* **Your objective**
Keep the images out while you set down the data exactly.

+++ Given data

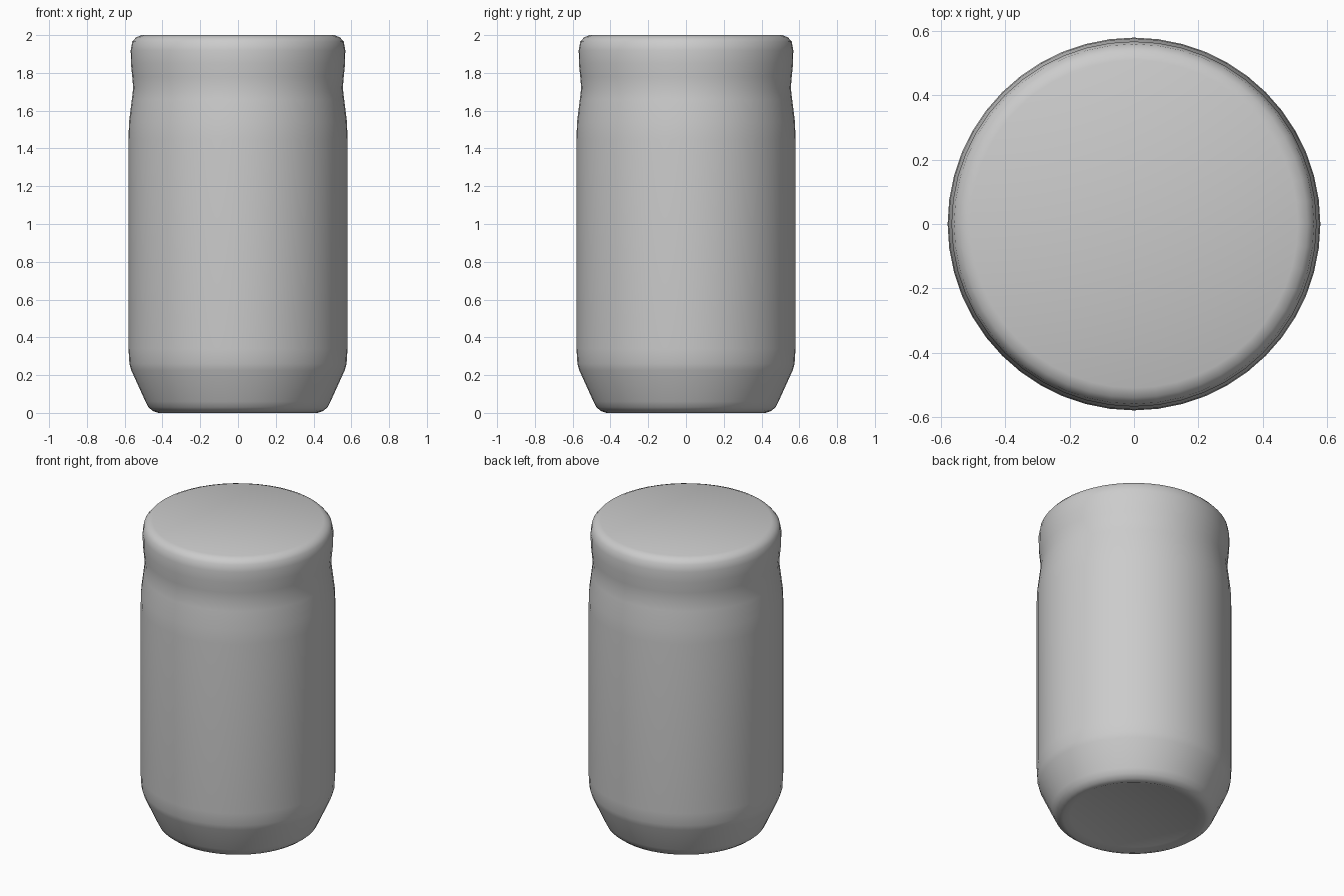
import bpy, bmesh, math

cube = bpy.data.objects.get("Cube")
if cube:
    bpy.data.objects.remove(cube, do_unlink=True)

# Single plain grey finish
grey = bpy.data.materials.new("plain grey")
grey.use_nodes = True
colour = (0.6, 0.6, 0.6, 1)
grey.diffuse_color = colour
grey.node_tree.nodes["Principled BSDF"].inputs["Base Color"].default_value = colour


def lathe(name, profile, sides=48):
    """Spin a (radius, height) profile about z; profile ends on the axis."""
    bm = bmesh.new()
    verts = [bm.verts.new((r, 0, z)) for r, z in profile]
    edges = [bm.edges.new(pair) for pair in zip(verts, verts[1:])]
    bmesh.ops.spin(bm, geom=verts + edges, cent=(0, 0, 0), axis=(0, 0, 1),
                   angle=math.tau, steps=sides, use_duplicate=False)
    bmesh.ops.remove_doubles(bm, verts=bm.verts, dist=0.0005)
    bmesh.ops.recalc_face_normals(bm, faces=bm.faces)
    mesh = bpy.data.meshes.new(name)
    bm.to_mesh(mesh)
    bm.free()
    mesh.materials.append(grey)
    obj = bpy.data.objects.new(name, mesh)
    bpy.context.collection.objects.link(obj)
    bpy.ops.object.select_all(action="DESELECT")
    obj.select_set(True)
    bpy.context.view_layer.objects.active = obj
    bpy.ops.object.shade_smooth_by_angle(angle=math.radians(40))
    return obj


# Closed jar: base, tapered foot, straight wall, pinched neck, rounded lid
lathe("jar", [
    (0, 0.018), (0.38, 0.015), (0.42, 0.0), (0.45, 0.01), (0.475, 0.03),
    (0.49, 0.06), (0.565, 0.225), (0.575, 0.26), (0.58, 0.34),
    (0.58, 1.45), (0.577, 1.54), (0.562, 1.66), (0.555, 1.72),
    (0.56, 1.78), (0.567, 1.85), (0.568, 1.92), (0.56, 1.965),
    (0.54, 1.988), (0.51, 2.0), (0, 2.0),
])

++++++

* **Solution to the problem**
import bpy, bmesh, math

cube = bpy.data.objects.get("Cube")
if cube:
    bpy.data.objects.remove(cube, do_unlink=True)

# Single plain grey finish
grey = bpy.data.materials.new("plain grey")
grey.use_nodes = True
colour = (0.6, 0.6, 0.6, 1)
grey.diffuse_color = colour
grey.node_tree.nodes["Principled BSDF"].inputs["Base Color"].default_value = colour


def lathe(name, profile, sides=48):
    """Spin a (radius, height) profile about z; profile ends on the axis."""
    bm = bmesh.new()
    verts = [bm.verts.new((r, 0, z)) for r, z in profile]
    edges = [bm.edges.new(pair) for pair in zip(verts, verts[1:])]
    bmesh.ops.spin(bm, geom=verts + edges, cent=(0, 0, 0), axis=(0, 0, 1),
                   angle=math.tau, steps=sides, use_duplicate=False)
    bmesh.ops.remove_doubles(bm, verts=bm.verts, dist=0.0005)
    bmesh.ops.recalc_face_normals(bm, faces=bm.faces)
    mesh = bpy.data.meshes.new(name)
    bm.to_mesh(mesh)
    bm.free()
    mesh.materials.append(grey)
    obj = bpy.data.objects.new(name, mesh)
    bpy.context.collection.objects.link(obj)
    bpy.ops.object.select_all(action="DESELECT")
    obj.select_set(True)
    bpy.context.view_layer.objects.active = obj
    bpy.ops.object.shade_smooth_by_angle(angle=math.radians(40))
    return obj


# Closed jar: base, tapered foot, straight wall, pinched neck, rounded lid
lathe("jar", [
    (0, 0.018), (0.38, 0.015), (0.42, 0.0), (0.45, 0.01), (0.475, 0.03),
    (0.49, 0.06), (0.565, 0.225), (0.575, 0.26), (0.58, 0.34),
    (0.58, 1.45), (0.577, 1.54), (0.562, 1.66), (0.555, 1.72),
    (0.56, 1.78), (0.567, 1.85), (0.568, 1.92), (0.56, 1.965),
    (0.54, 1.988), (0.51, 2.0), (0, 2.0),
])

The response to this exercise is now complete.